His best-known paintings consist of allegorical landscapes, featuring contemplative figures, silhouettes against night skies, fog, barren trees, as well as Gothic ruins. His chosen subjects prove his interest in the contemplation of nature and his emotional approach towards nature. This approach was highly influenced by the social current in his time, a society which grew disillusioned to the materialism of past generations and sought sense in the focus of spirituality, expressed through images of the natural, “divine” world.
While Friedrich’s master pieces brought him great renown early on in his career, he died in 1840 forgotten, his contemplative nature no longer fitting to a modernising Germany, whose art was characterised by a feeling of urgency.
Only in the 20th century his art was rediscovered being a form of inspiration for Expressionists of the 1920s and Surrealists and Existentialists of the 1930s and 1940s.
However, the rise of the Nazi regime in Germany and their interpretation of his work in a nationalistic context destroyed his popularity and reputation, which could only be restored in the 1970s.
Even today, his paintings are an inspiration for artists all over today, such as the German Rock band Flash Forward, which used an altered version of one of his more famous paintings “Wanderer above the Sea of Fog” (1818) as the cover of their latest album “Revolt”.
Text written in March 2019.
My name is Helen and I am an 18-year-old volunteer from Germany. In my free time, I enjoy singing and playing the guitar, read or spend time with my friends. In my holidays I love visiting foreign places with my family and learn about their history, which is why I am really excited to be a part of the History Tellers project.
Erasmus+ is a programme of the European Commission embracing the fields of education, training, youth and sports during the period 2014-2020. One of the major aspects is the cooperation between the different fields where the programme acts, hence contributing for a diverse and rich Europe.

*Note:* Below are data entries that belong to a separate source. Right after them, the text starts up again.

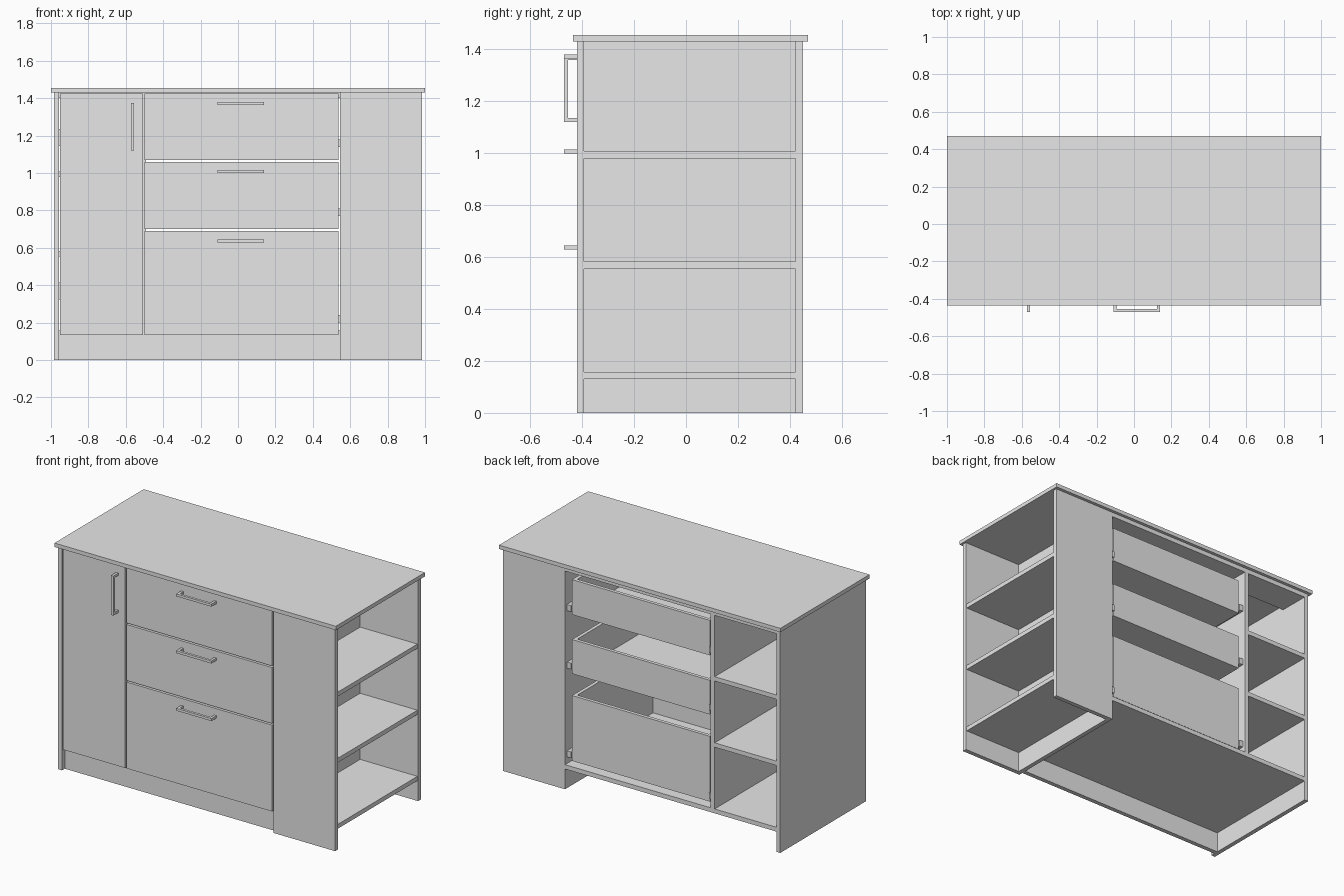
import bpy

cube = bpy.data.objects.get("Cube")
if cube:
    bpy.data.objects.remove(cube, do_unlink=True)

grey = bpy.data.materials.new("light_grey")
grey.use_nodes = True
grey.diffuse_color = (0.8, 0.8, 0.8, 1)
grey.node_tree.nodes["Principled BSDF"].inputs["Base Color"].default_value = (0.8, 0.8, 0.8, 1)


def box(name, x, y, z):
    """Box given by its (low, high) range along each axis."""
    spans = (x, y, z)
    bpy.ops.mesh.primitive_cube_add(size=1, location=[(a + b) / 2 for a, b in spans])
    ob = bpy.context.object
    ob.name = name
    ob.scale = [b - a for a, b in spans]
    bpy.ops.object.transform_apply(location=False, rotation=False, scale=True)
    ob.data.materials.append(grey)
    return ob


# Main planes of the carcass
T = 0.028
FRONT, BACK = -0.42, 0.45
INNER_FRONT, INNER_BACK = FRONT + T, BACK - T
TOP = 1.43
LEFT, RIGHT = -0.985, 0.985
BAY_LEFT, BAY_RIGHT = LEFT + T, 0.545
DIV = -0.505
shelf_heights = (0.13, 0.555, 0.98)

# Worktop and upright panels
box("worktop", (-1, 1), (-0.435, 0.47), (TOP, 1.455))
box("closed_side", (LEFT, BAY_LEFT), (FRONT, BACK), (0, TOP))
box("open_end_front", (BAY_RIGHT, RIGHT), (FRONT, INNER_FRONT), (0, TOP))
box("open_end_back", (BAY_RIGHT, RIGHT), (INNER_BACK, BACK), (0, TOP))
box("open_end_wall", (BAY_RIGHT, BAY_RIGHT + T), (INNER_FRONT, INNER_BACK), (0, TOP))
box("divider", (DIV - T / 2, DIV + T / 2), (INNER_FRONT, BACK), (0.13 + T, TOP - T))

# Base board, plinth and top rails
box("base_board", (BAY_LEFT, BAY_RIGHT), (INNER_FRONT, BACK), (0.13, 0.13 + T))
box("plinth", (BAY_LEFT, BAY_RIGHT), (INNER_FRONT, INNER_FRONT + T), (0, 0.13))
box("front_rail", (BAY_LEFT, BAY_RIGHT), (INNER_FRONT, -0.19), (TOP - T, TOP))
box("back_rail", (BAY_LEFT, BAY_RIGHT), (0.25, BACK), (TOP - T, TOP))

# Shelves of the open end and of the cupboard
for i, z in enumerate(shelf_heights):
    box(f"end_shelf_{i}", (BAY_RIGHT + T, RIGHT - 0.005),
        (INNER_FRONT, INNER_BACK), (z, z + T))
    if i:
        box(f"cupboard_shelf_{i}", (BAY_LEFT, DIV - T / 2),
            (INNER_FRONT + 0.01, BACK), (z, z + T))


# Bar handle with two legs, along x or z
def handle(name, along, low, high, across):
    w, reach = 0.016, -0.47
    cross = (across - w / 2, across + w / 2)
    pieces = [("grip", (low, high), (reach, reach + w)),
              ("leg_a", (low, low + w), (reach + w, FRONT)),
              ("leg_b", (high - w, high), (reach + w, FRONT))]
    for part, span, depth in pieces:
        x, z = (span, cross) if along == "x" else (cross, span)
        box(f"{name}_{part}", x, depth, z)


# Cupboard door with hinges
box("door", (-0.951, -0.509), (FRONT, INNER_FRONT), (0.135, 1.425))
handle("door_handle", "z", 1.12, 1.375, -0.565)
for i, z in enumerate((0.37, 1.19)):
    box(f"hinge_{i}", (BAY_LEFT, BAY_LEFT + 0.012), (INNER_FRONT, -0.32), (z - 0.045, z + 0.045))

# Drawers: front, open box, slides and handle
X0, X1 = -0.465, 0.515
B = 0.022
drawers = (  # front low, front high, box low, box high, slide low
    (0.135, 0.69, 0.18, 0.60, 0.20),
    (0.70, 1.06, 0.74, 0.96, 0.77),
    (1.07, 1.425, 1.12, 1.345, 1.14),
)
for i, (f0, f1, b0, b1, s) in enumerate(drawers):
    name = f"drawer_{i}"
    box(name + "_front", (-0.499, 0.536), (FRONT, INNER_FRONT), (f0, f1))
    y = (INNER_FRONT, INNER_BACK)
    box(name + "_left", (X1 - B, X1), y, (b0, b1))
    box(name + "_right", (X0, X0 + B), y, (b0, b1))
    box(name + "_back", (X0 + B, X1 - B), (INNER_BACK - B, INNER_BACK), (b0, b1))
    box(name + "_inner_front", (X0 + B, X1 - B), (INNER_FRONT, INNER_FRONT + B), (b0, b1))
    box(name + "_bottom", (X0 + B, X1 - B), (INNER_FRONT + B, INNER_BACK - B), (b0, b0 + 0.012))
    for side, x in (("left", (X1, BAY_RIGHT)), ("right", (DIV + T / 2, X0))):
        box(f"{name}_slide_{side}", x, (INNER_FRONT, INNER_BACK + 0.008), (s, s + 0.04))
    handle(name + "_handle", "x", -0.11, 0.14, f1 - 0.053)
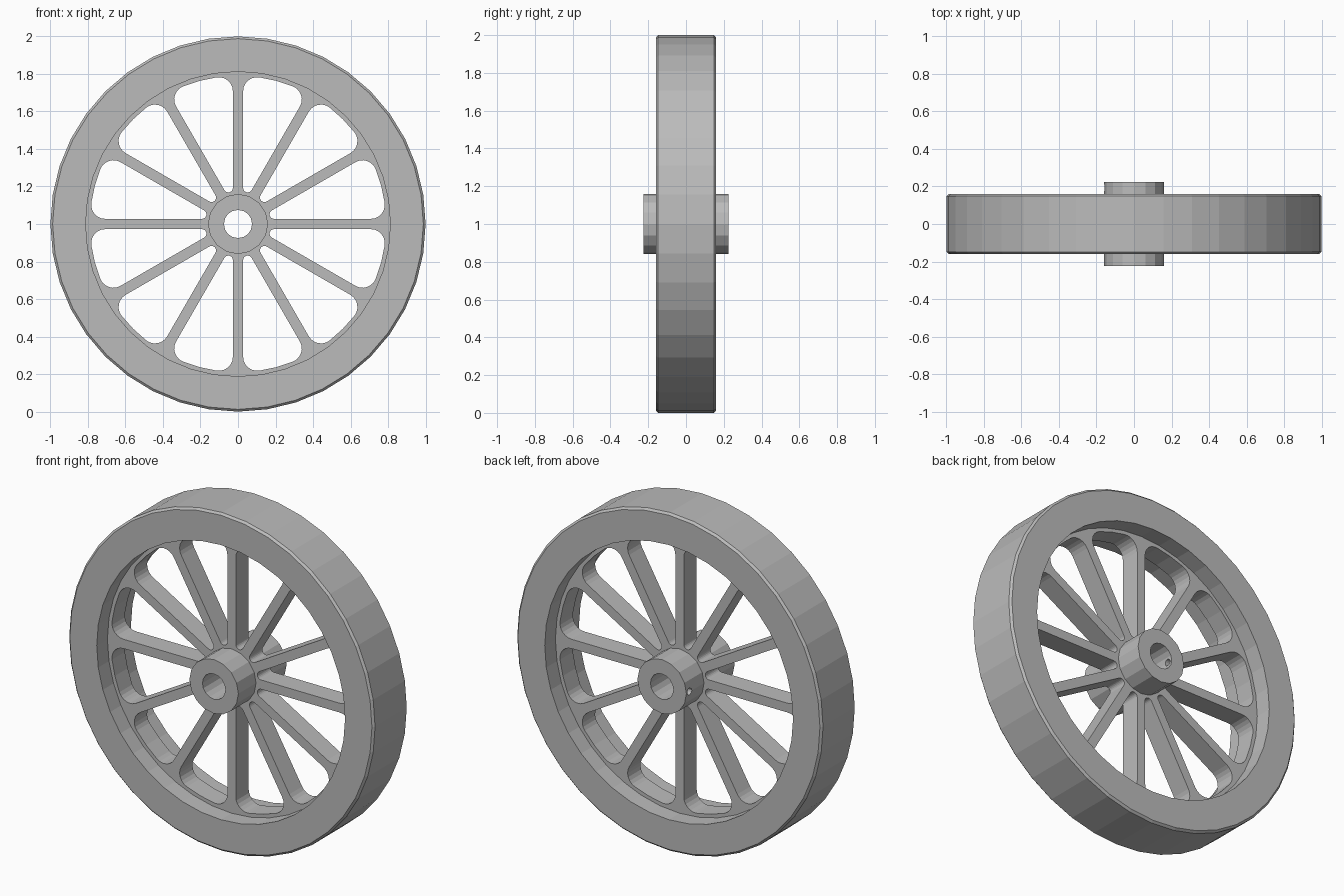
import bpy, bmesh
from math import sin, cos, asin, radians, degrees, pi
from mathutils import Matrix

old = bpy.data.objects.get("Cube")
if old:
    bpy.data.objects.remove(old, do_unlink=True)

grey = bpy.data.materials.new("plain_grey")
grey.use_nodes = True
grey.diffuse_color = (0.5, 0.5, 0.5, 1)
grey.node_tree.nodes["Principled BSDF"].inputs["Base Color"].default_value = (0.5, 0.5, 0.5, 1)

# Parts are shaped around local z, then stood upright on the ground
STAND = Matrix.Translation((0, 0, 1)) @ Matrix.Rotation(pi / 2, 4, 'X')


def add_object(name, mesh):
    mesh.transform(STAND)
    mesh.materials.clear()
    mesh.materials.append(grey)
    obj = bpy.data.objects.new(name, mesh)
    bpy.context.collection.objects.link(obj)
    return obj


def polar(r, deg):
    return r * cos(radians(deg)), r * sin(radians(deg))


def lathe(name, profile, sides):
    """Closed (radius, height) profile turned into a ring."""
    bm = bmesh.new()
    rings = [[bm.verts.new((*polar(r, 360 * i / sides), z)) for r, z in profile]
             for i in range(sides)]
    n = len(profile)
    for i in range(sides):
        a, b = rings[i], rings[(i + 1) % sides]
        for j in range(n):
            k = (j + 1) % n
            bm.faces.new((a[j], b[j], b[k], a[k]))
    bmesh.ops.recalc_face_normals(bm, faces=bm.faces)
    mesh = bpy.data.meshes.new(name)
    bm.to_mesh(mesh)
    bm.free()
    return add_object(name, mesh)


# Rim with small chamfers on its outer edges
half, chamfer, rim_inner = 0.16, 0.012, 0.812
lathe("rim", [(rim_inner, -half), (1 - chamfer, -half), (1, chamfer - half),
              (1, half - chamfer), (1 - chamfer, half), (rim_inner, half)], 40)

# Hub with bore
hub = lathe("hub", [(0.075, -0.225), (0.16, -0.225), (0.16, 0.225), (0.075, 0.225)], 16)

# Set screw hole through one side of the hub
bm = bmesh.new()
bmesh.ops.create_cone(bm, cap_ends=True, segments=12, radius1=0.02, radius2=0.02, depth=0.2,
                      matrix=Matrix.Translation((-0.13, 0, -0.193)) @ Matrix.Rotation(pi / 2, 4, 'Y'))
cut_mesh = bpy.data.meshes.new("screw_hole_cutter")
bm.to_mesh(cut_mesh)
bm.free()
cutter = add_object("screw_hole_cutter", cut_mesh)
cutter.hide_render = True
mod = hub.modifiers.new("screw_hole", 'BOOLEAN')
mod.operation, mod.object, mod.solver = 'DIFFERENCE', cutter, 'EXACT'
bpy.context.view_layer.objects.active = hub
bpy.ops.object.modifier_apply(modifier=mod.name)
bpy.data.objects.remove(cutter, do_unlink=True)

# Spoked web: a disc with rounded windows between the spokes
SPOKES, STEP = 12, 30
spoke_half, window_outer, window_inner, fillet = 0.0275, 0.79, 0.175, 0.075


def arc(radius, center, start, end, steps):
    pts = []
    for i in range(steps + 1):
        x, y = polar(radius, start + (end - start) * i / steps)
        pts.append((center[0] + x, center[1] + y))
    return pts


def window(a):
    """Outline of the opening that starts at the spoke at angle a."""
    reach = window_outer - fillet
    lean = degrees(asin((spoke_half + fillet) / reach))
    s = sin(radians(STEP / 2))
    tip = (window_inner * s - spoke_half) / (1 - s)
    b = a + STEP
    return (arc(fillet, polar(reach, a + lean), a - 90, a + lean, 6)
            + [polar(window_outer, a + STEP / 2)]
            + arc(fillet, polar(reach, b - lean), b - lean, b + 90, 6)
            + arc(tip, polar(window_inner + tip, a + STEP / 2), b + 90, a + 270, 8))


curve = bpy.data.curves.new("web_outline", 'CURVE')
curve.dimensions, curve.fill_mode = '2D', 'BOTH'
curve.extrude = 0.06
outlines = [arc(r, (0, 0), 0, 360, n)[:-1] for r, n in ((0.82, 40), (0.13, 16))]
outlines += [window(STEP * i) for i in range(SPOKES)]
for pts in outlines:
    spline = curve.splines.new('POLY')
    spline.points.add(len(pts) - 1)
    for p, (x, y) in zip(spline.points, pts):
        p.co = (x, y, 0, 1)
    spline.use_cyclic_u = True
outline = bpy.data.objects.new("web_outline", curve)
bpy.context.collection.objects.link(outline)
depsgraph = bpy.context.evaluated_depsgraph_get()
web_mesh = bpy.data.meshes.new_from_object(outline.evaluated_get(depsgraph))
bpy.data.objects.remove(outline, do_unlink=True)

bm = bmesh.new()
bm.from_mesh(web_mesh)
bmesh.ops.remove_doubles(bm, verts=bm.verts, dist=0.0001)
bmesh.ops.recalc_face_normals(bm, faces=bm.faces)
for f in bm.faces:
    f.smooth = False
bm.to_mesh(web_mesh)
bm.free()
add_object("spoked_web", web_mesh)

Amongst the several goals of the programme, the following are prioritised: the objectives of the Europe 2020 Strategy, including the headline education target; the aims of the strategic framework for European cooperation in education and training (ET 2020), including the corresponding benchmarks; the sustainable development of Partner Countries in the field of higher education; the overall goals of the renewed framework for European cooperation in the youth field (2010-2018); the objective of developing the European dimension in sport, in particular grassroots sport, in line with the EU work plan for sport and the promotion of European values in accordance with Article 2 of the Treaty on the European Union.
In order to achieve these goals, the Erasmus+ has several action policies. The Key Action 1 (KA1) is directed towards the mobility of people; Key Action 2 (KA2) for the cooperation for innovation and the interchange of good experiences; and Key Action 3 (KA3) which is for the support of reformation policies.
Since 1991 the University of Madeira Students’ Union has developed a wide incentive policy for voluntary work. In 2013 the Students’ Union started the process to receive, send and coordinate Erasmus+ projects of the European Voluntary Service, in order to have a larger influence in the volunteering field. The Union received its first volunteer withing the ambit of a KA1 project in 2014. Many efforts have been done to allow young people from Madeira to take part in several initiatives in Europe, as well as propose several projects allowing young people from several countries to work in the projects of the Students’ Union of the University of Madeira. The main goal of the voluntary work is the contribution of the volunteers to the communities and places they will be staying, being their work not rewarded with payment.
We believe that the European Voluntary Service is a mechanism full of experiences, allowing the approved candidates to have the privilege of taking part in these projects and benefit the places and communities where these volunteers will be staying.
Since 2013, the University of Madeira Students’ Union has received volunteers that have collaborated in several activities and initiatives. Besides being able to enjoy a wonderful experience which will contribute to their personal and professional growth, they are able to contribute in a unique way to the community in which they are inserted and to join dozens of volunteers from the University of Madeira.